The journey you take will bounce you between existing Steep mountains and the brand new Asia region which includes mountains from South Korea and Japan. You’ll start off with training runs, then qualifications and eventually the actual gold medal events. The entire journey will take you three to four hours total, depending on your skill level. In between many events, your journey will be narrated, but due to the limited customization options, you’re always referred to as he/her – and the lack of personalization does detract a bit from the Olympic dream. In addition, you’ll also watch interview clips from actual Olympians describing their own experiences and feelings – it gives the whole journey a sort of documentary feels and I really enjoyed it.

STEEP Road to the Olympics - Article

Of course, the big question is, how does it play – and honestly, it plays like Steep – not much has changed in the year it released. Steep is a far more down-to-earth experience than some of the other extreme sports titles we’ve played before. You won’t find any epic, uber-tricks here – and for many sports gamers, that will be fine (it also means there is still room in the market for a brand new SSX game, EA…). Aside from the new mountains and the Olympic backdrop, not much has been added aside from some new tricks like grinding. For me, grinding never felt as solid as I wanted – I like my grinding to really stick to the rail, but in Steep, it felt loose. I also felt limited when grinding, as you can’t jump left or right to hit another rail, you can only leap forward – I suppose that’s a more realistic approach. The actual tricks, while geared to realism, were all kind of, meh.

Visually, the game still looks incredible. The sheer scale of the mountains was impressive and looking off into the various vistas always created a sense of awe. Yes, there are still some occasional hiccups. Sometimes the game would stutter along when there were too many things happening on-screen – the worst of these was when I’d leap off the jump during a big-air event. Collison detection was incredibly frustrating at times. I’d frequently hit some random, invisible obstacle that would slow me down. For being a game that reaches for realism, I often felt pulled away by the various technical flaws. However, with all that said – I kept coming back for more. As frustrating as Steep can get, it can also be really satisfying.


“Games like this need a good soundtrack – Steep only partially delivers on that.”

The audio runs the gamut from pretty good to downright awful. Some of the music was beautiful and almost Zen-like which is perfect when carving down the slopes. Then there were other tracks that were just utter garbage – like that hip-hop song about worker bees or the track that felt like it was ripped from some cheesy 80’s sci-fi flick, which plays during the slopestyle gold medal event. Games like this need a good soundtrack – Steep only partially delivers on that. This brings us to the play-by-play announcer that needs to comment on my every move in the game – and he was just awful. His delivery was poor, often times the comments didn’t match what was happening on screen and comments were repeated far too often.

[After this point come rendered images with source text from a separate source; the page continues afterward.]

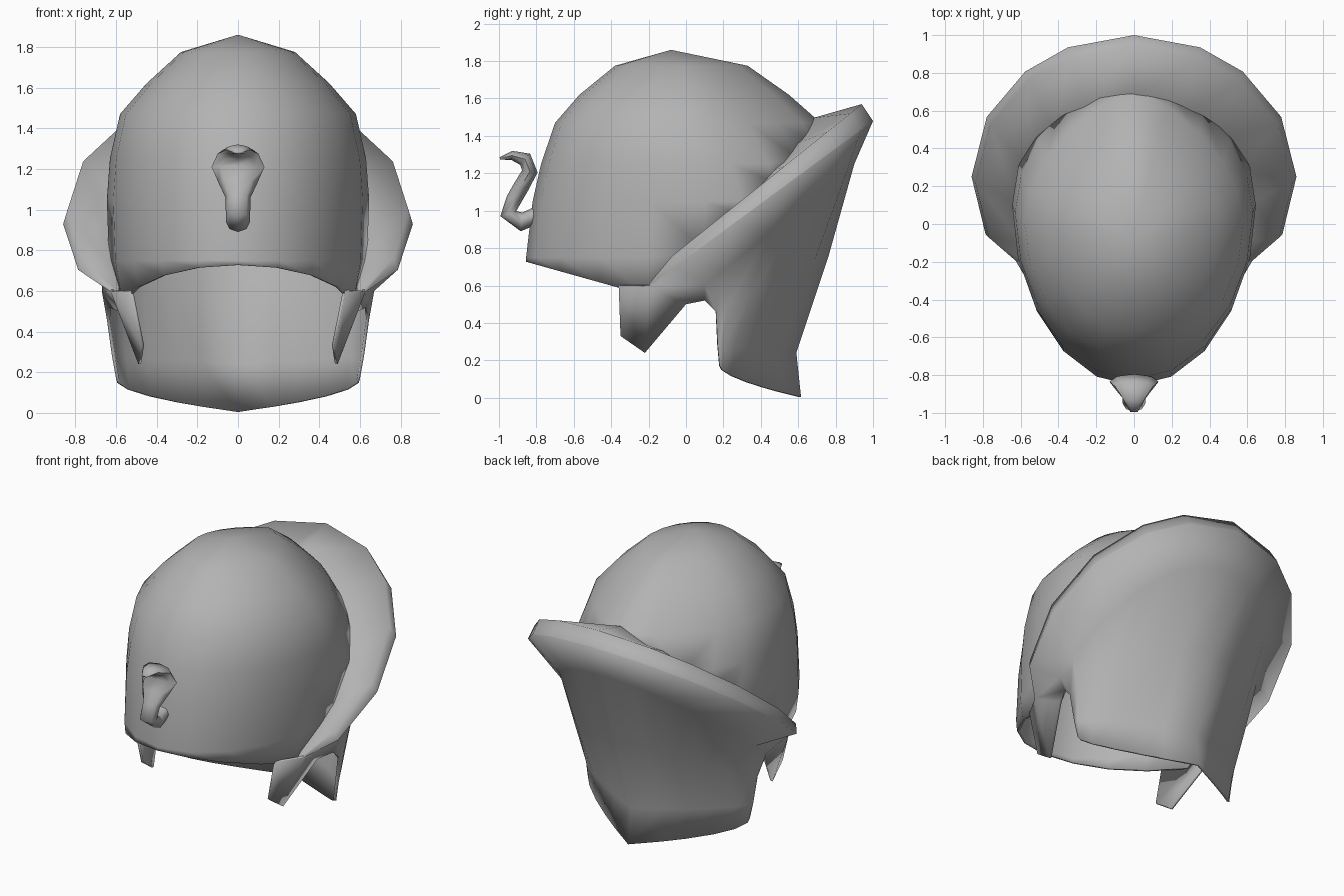
import bpy, bmesh, math
from mathutils import Vector

if "Cube" in bpy.data.objects:
    bpy.data.objects.remove(bpy.data.objects["Cube"])

grey = bpy.data.materials.new("plain grey")
grey.diffuse_color = (0.45, 0.45, 0.45, 1)
grey.use_nodes = True
grey.node_tree.nodes["Principled BSDF"].inputs["Base Color"].default_value = grey.diffuse_color


def finish(name, bm, center, thickness=0.0, angle=80):
    """Turn a bmesh into a smooth object with normals facing away from center."""
    bmesh.ops.remove_doubles(bm, verts=bm.verts, dist=0.0005)
    bmesh.ops.recalc_face_normals(bm, faces=bm.faces)
    c = Vector(center)
    if thickness and sum((f.calc_center_median() - c).dot(f.normal) * f.calc_area() for f in bm.faces) < 0:
        bmesh.ops.reverse_faces(bm, faces=bm.faces)
    me = bpy.data.meshes.new(name)
    bm.to_mesh(me)
    bm.free()
    me.materials.append(grey)
    ob = bpy.data.objects.new(name, me)
    bpy.context.collection.objects.link(ob)
    if thickness:
        m = ob.modifiers.new("shell", 'SOLIDIFY')
        m.thickness = thickness
        m.offset = -1
    bpy.ops.object.select_all(action='DESELECT')
    ob.select_set(True)
    bpy.context.view_layer.objects.active = ob
    bpy.ops.object.shade_smooth_by_angle(angle=math.radians(angle))
    return ob


def loft(bm, rows, closed=False):
    """Bridge rows of points with quads."""
    vs = [[bm.verts.new(p) for p in r] for r in rows]
    n = len(rows[0])
    for a, b in zip(vs, vs[1:]):
        for i in range(n if closed else n - 1):
            j = (i + 1) % n
            bm.faces.new((a[i], a[j], b[j], b[i]))
    return vs


def depth(t, k):
    """Cosine, flattened towards a wedge by k on the back quarter."""
    c = math.cos(t)
    return c + k * (1 - abs(math.sin(t)) - c) if c > 0 else c


# Crown dome: rings (z, front y, back y, half width), closed at the apex
SEG = 20
rings = [(.45, -.86, 1.06, .58), (.75, -.855, 1.05, .635), (1.05, -.82, 1.02, .645),
         (1.25, -.775, .90, .63), (1.47, -.70, .72, .58), (1.62, -.57, .55, .45),
         (1.775, -.38, .33, .28)]
rows = []
for z, f, b, a in rings:
    rows.append([(a * math.sin(2 * math.pi * i / SEG),
                  (f + b) / 2 + (b - f) / 2 * depth(2 * math.pi * i / SEG, .35), z)
                 for i in range(SEG)])
bm = bmesh.new()
vs = loft(bm, rows, True)
top = bm.verts.new((0, -.08, 1.86))
for i in range(SEG):
    bm.faces.new((vs[-1][i], vs[-1][(i + 1) % SEG], top))
# trim along the sloping brow and along the flange
for co, no in (((0, -.83, .72), (0, .28, 1)), ((0, 0, .69), (0, -.96, 1))):
    bmesh.ops.bisect_plane(bm, geom=bm.verts[:] + bm.edges[:] + bm.faces[:],
                           plane_co=co, plane_no=no, clear_inner=True)
finish("crown_dome", bm, (0, 0, .9), .015)

# Flange and neck guard: arcs swept around the back
ANGLES = [0, 24, 42, 65, 90, 114, 125]
N = len(ANGLES) - 1


def arc(a, y0, b, z_of, tmax, pinch=False, k=0.0):
    pts = []
    for i in range(-N, N + 1):
        t = math.copysign(math.radians(ANGLES[abs(i)] * tmax / 125), i)
        y = y0 + b * depth(t, k)
        p = Vector((a * math.sin(t), y, z_of(y)))
        if pinch and abs(i) == N:
            p = p.lerp(Vector((math.copysign(.6, i), -.2, .59)), .75)
        pts.append(p)
    return pts


def guard_arc(a, y0, yb, zs, zb, k, e=1):
    return arc(a, y0, yb - y0,
               lambda y: zs + (zb - zs) * max(0, (y - y0) / (yb - y0)) ** e, 90, False, k)


inner = arc(.625, .10, .58,
            lambda y: .59 + .83 * (y + .2) + .377 * (y + .2) * (y - .15), 121, True, .35)
lip = arc(.84, .22, .72, lambda y: 1.57 - .80 * (.94 - y), 125, True)
rim = arc(.86, .25, .75, lambda y: 1.48 - .736 * (1 - y), 125, True)
guard = [guard_arc(.67, .10, .90, .60, 1.25, 0), guard_arc(.645, .16, .76, .46, .75, .35),
         guard_arc(.62, .17, .59, .28, .24, .65), guard_arc(.60, .18, .615, .17, .005, .8, .6)]
bm = bmesh.new()
loft(bm, [inner, lip, rim])
finish("flange", bm, (0, .2, .6), 0, 120)
bm = bmesh.new()
loft(bm, [rim] + guard)
# Pointed ear tabs joining brow and neck guard
for s in (-1, 1):
    end = rim[-1 if s > 0 else 0]
    pts = [(.53, -.36, .60), (.475, -.35, .33), (.49, -.22, .24), (.59, 0, .5),
           (.635, .1, .52), (.67, .1, .60), (abs(end.x), end.y, end.z), (.645, .16, .46)]
    v = [bm.verts.new((s * x, y, z)) for x, y, z in pts]
    for idx in ((0, 1, 2, 6), (6, 2, 3), (6, 3, 4, 5), (5, 4, 7)):
        bm.faces.new([v[i] for i in (idx if s > 0 else idx[::-1])])
finish("neck_guard", bm, (0, 0, .5), .015)

# Rearing snake ornament: flattened rings along an S path (y, z, half width, half depth)
path = [(-.80, .975, .055, .045), (-.88, .94, .06, .05), (-.95, .985, .06, .045),
        (-.92, 1.06, .062, .042), (-.88, 1.13, .095, .042), (-.835, 1.21, .13, .042),
        (-.86, 1.275, .10, .04), (-.93, 1.295, .055, .025), (-.995, 1.28, .02, .006)]
rows = []
for k, (y, z, w, d) in enumerate(path):
    p, q = path[max(k - 1, 0)], path[min(k + 1, len(path) - 1)]
    t = Vector((0, q[0] - p[0], q[1] - p[1])).normalized()
    nrm = t.cross(Vector((1, 0, 0)))
    rows.append([Vector((w * math.cos(a), y, z)) + nrm * d * math.sin(a)
                 for a in (math.pi * i / 4 for i in range(8))])
bm = bmesh.new()
vs = loft(bm, rows, True)
bm.faces.new(vs[0])
bm.faces.new(vs[-1])
finish("snake_ornament", bm, (0, -.9, 1.1))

After a couple hours, I turned the announcer off as I found it was actually detracting from my gameplay.

Steep: Road to the Olympics is a pretty significant expansion for Steep. With it, you get a decent sized story that leads you on a journey to become an Olympic gold medalist. The inclusion of interviews from actual Olympic athletes was a very nice touch. Some of the gameplay is frustrating due to some technical issues like bad hit-detection – but if you’ve played through Steep, you’re well aware of what to expect. The additional content is accessible from your existing save file, which is a nice bonus. All-in-all, if you’ve played and enjoyed Steep before – then getting the extra Road to the Olympics content is really a no-brainer. If you weren’t a fan of Steep, you won’t find anything new here that will sway your opinion. If you’ve never played Steep, I’d probably recommend you play through Steep first before moving on to the Road to the Olympics.

*** Xbox One code provided by publisher ***

The Good

  • Two new mountains
  • 12 Olympic events
  • Interviews with real Olympians

The Bad

  • Annoying announcer
  • Some frustrating technical issues